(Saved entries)
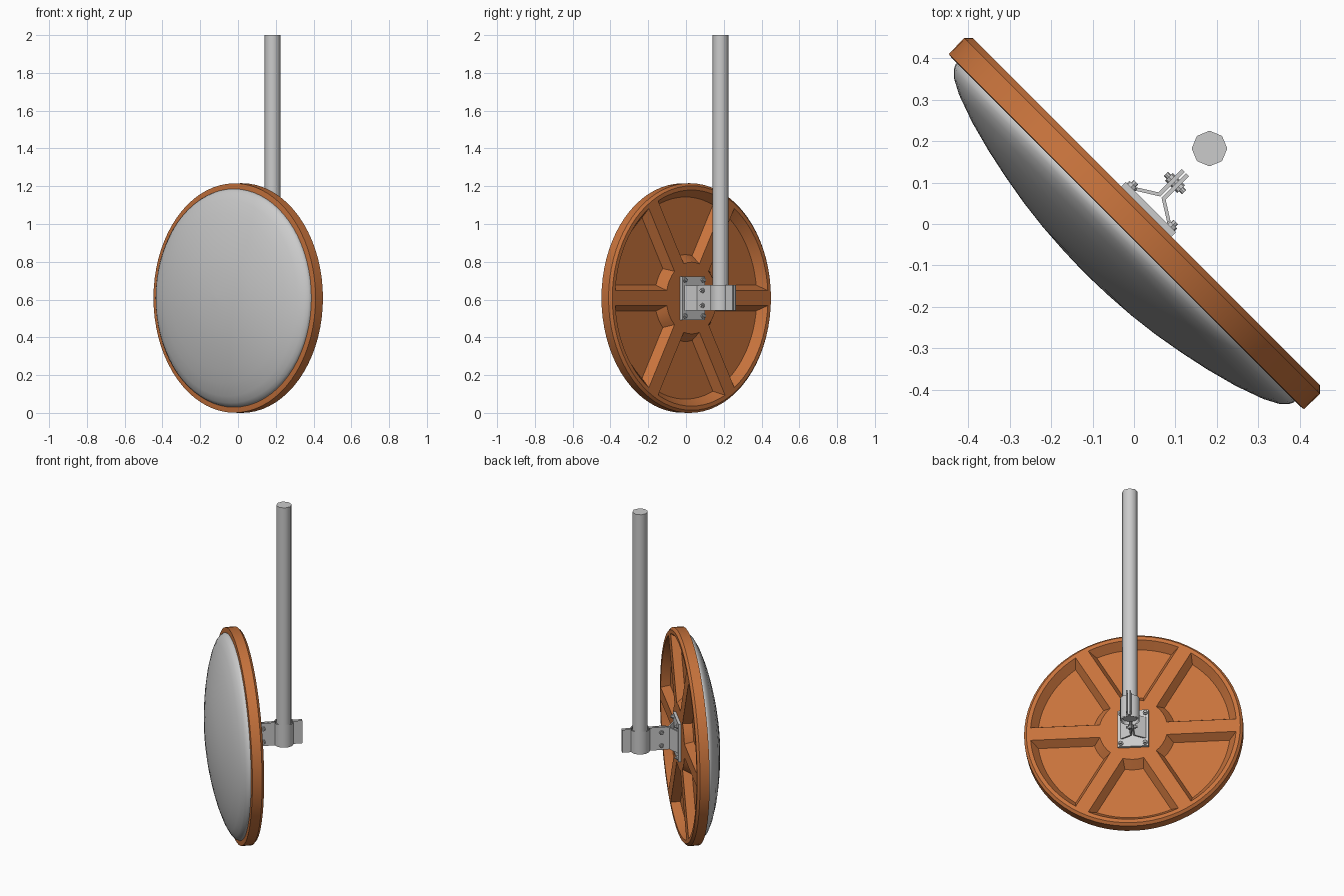
import bpy, bmesh, math
from mathutils import Matrix

if "Cube" in bpy.data.objects:
    bpy.data.objects.remove(bpy.data.objects["Cube"])

# Local frame: x = across the disc, y = towards the back, z = up from disc centre
PLACE = Matrix.Translation((0, 0, 0.608)) @ Matrix.Rotation(-math.pi / 4, 4, 'Z')

orange = bpy.data.materials.new("orange_plastic")
orange.diffuse_color = (0.57, 0.17, 0.045, 1)
orange.use_nodes = True
orange.node_tree.nodes["Principled BSDF"].inputs["Base Color"].default_value = orange.diffuse_color


def finish(name, bm, mat=None, smooth=None):
    bmesh.ops.remove_doubles(bm, verts=bm.verts, dist=1e-5)
    bmesh.ops.recalc_face_normals(bm, faces=bm.faces)
    me = bpy.data.meshes.new(name)
    bm.to_mesh(me)
    bm.free()
    ob = bpy.data.objects.new(name, me)
    bpy.context.collection.objects.link(ob)
    ob.matrix_world = PLACE
    if mat:
        me.materials.append(mat)
    if smooth:
        shade(ob, smooth)
    return ob


def shade(ob, angle):
    bpy.ops.object.select_all(action='DESELECT')
    ob.select_set(True)
    bpy.context.view_layer.objects.active = ob
    bpy.ops.object.shade_smooth_by_angle(angle=math.radians(angle))


def loft(bm, loops, caps=True):
    """Skin closed loops of equal length."""
    rings = [[bm.verts.new(p) for p in loop] for loop in loops]
    n = len(rings[0])
    for a, b in zip(rings, rings[1:]):
        for i in range(n):
            j = (i + 1) % n
            bm.faces.new((a[i], a[j], b[j], b[i]))
    if caps:
        bm.faces.new(rings[0])
        bm.faces.new(rings[-1])


def ring(r, d, n):
    return [(r * math.cos(2 * math.pi * i / n), d, r * math.sin(2 * math.pi * i / n)) for i in range(n)]


def lathe(name, profile, n=72, **kw):
    bm = bmesh.new()
    loft(bm, [ring(r, d, n) for r, d in profile])
    return finish(name, bm, **kw)


def prism(bm, outline, z0, z1, caps=True):
    loft(bm, [[(x, y, z) for x, y in outline] for z in (z0, z1)], caps)


def sector(c, d, r_out, r_in, w):
    """Outline of one pocket between two ribs of half width w."""
    pts = []
    for r, s, n in ((r_out, 1, 12), (r_in, -1, 4)):
        half = math.radians(30) - math.asin(w / r)
        for i in range(n + 1):
            a = c + s * half * (2 * i / n - 1)
            pts.append((r * math.cos(a), d, r * math.sin(a)))
    return pts


# Backing disc with six tapered pockets
disc = lathe("backing_disc", [(0.594, -0.028), (0.607, -0.026), (0.608, 0.028), (0.594, 0.042)], mat=orange)
bm = bmesh.new()
for k in range(6):
    c = math.radians(30 + 60 * k)
    loft(bm, [sector(c, -0.005, 0.535, 0.23, 0.068),
              sector(c, 0.042, 0.572, 0.19, 0.04),
              sector(c, 0.06, 0.572, 0.19, 0.04)])
cutter = finish("pocket_cutter", bm)
cutter.hide_render = True
mod = disc.modifiers.new("pockets", 'BOOLEAN')
mod.operation, mod.solver, mod.object = 'DIFFERENCE', 'EXACT', cutter
bpy.context.view_layer.objects.active = disc
bpy.ops.object.modifier_apply(modifier=mod.name)
bpy.data.objects.remove(cutter)
shade(disc, 25)

# Convex mirror
lathe("mirror_dome", [(0.576, -0.02), (0.578, -0.032), (0.572, -0.044), (0.556, -0.059), (0.52, -0.078),
                      (0.45, -0.103), (0.375, -0.123), (0.3, -0.139), (0.225, -0.152), (0.15, -0.161),
                      (0.075, -0.166), (0.01, -0.168)], smooth=40)

# Mounting plate
bm = bmesh.new()
prism(bm, [(-0.086, 0.041), (0.086, 0.041), (0.086, 0.058), (-0.086, 0.058)], -0.115, 0.115)
finish("mounting_plate", bm)

# Bolts at the plate corners
bm = bmesh.new()
for x in (-0.068, 0.068):
    for z in (-0.095, 0.095):
        for r, d0, d1 in ((0.014, 0.056, 0.066), (0.008, 0.06, 0.075)):
            loft(bm, [[(px + x, d, pz + z) for px, d, pz in ring(r, d, 8)] for d in (d0, d1)])
finish("plate_bolts", bm)

# Forked bracket: two mirrored legs that meet in a pair of flat tongues
bm = bmesh.new()
leg = [(0.072, 0.057), (0.066, 0.062), (0.012, 0.096), (0.012, 0.176), (0.002, 0.176), (0.002, 0.092), (0.058, 0.057)]
for s in (-1, 1):
    prism(bm, [(s * x, y) for x, y in leg], -0.066, 0.066)
finish("forked_bracket", bm)

# Bolts through the tongues
bm = bmesh.new()
for z in (-0.04, 0.04):
    for r, x in ((0.013, 0.021), (0.007, 0.031)):
        loft(bm, [[(sx, 0.14 + px, z + pz) for px, _, pz in ring(r, 0, 8)] for sx in (-x, x)])
finish("clamp_bolts", bm)

# Pole clamp: mirrored open sheet halves with flanges in front and behind
POLE = 0.258
bm = bmesh.new()
for s in (-1, 1):
    sheet = []
    for r, x, order in ((0.054, 0.013, 1), (0.047, 0.006, -1)):
        a0 = math.asin(x / r)
        arc = [a0 + (math.pi - 2 * a0) * i / 10 for i in range(11)]
        path = [(x, 0.11)] + [(r * math.sin(a), POLE - r * math.cos(a)) for a in arc] + [(x, 0.36)]
        sheet += path[::order]
    prism(bm, [(s * x, y) for x, y in sheet], -0.066, 0.07, caps=False)
finish("pole_clamp", bm, smooth=30)

# Pole
bm = bmesh.new()
outline = [(0.043 * math.cos(math.pi * i / 4), POLE + 0.043 * math.sin(math.pi * i / 4)) for i in range(8)]
prism(bm, outline, -0.05, 2 - 0.608)
finish("pole", bm, smooth=50)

* _PROBLEM DETAILS_
Nothing but the lines from the top of the data above through the line containing "PLACE = Matrix.Translation((0, 0, 0.608))" should be output, exactly as written and without the pictures.

* _EXPECTED OUTPUT_
import bpy, bmesh, math
from mathutils import Matrix

if "Cube" in bpy.data.objects:
    bpy.data.objects.remove(bpy.data.objects["Cube"])

# Local frame: x = across the disc, y = towards the back, z = up from disc centre
PLACE = Matrix.Translation((0, 0, 0.608)) @ Matrix.Rotation(-math.pi / 4, 4, 'Z')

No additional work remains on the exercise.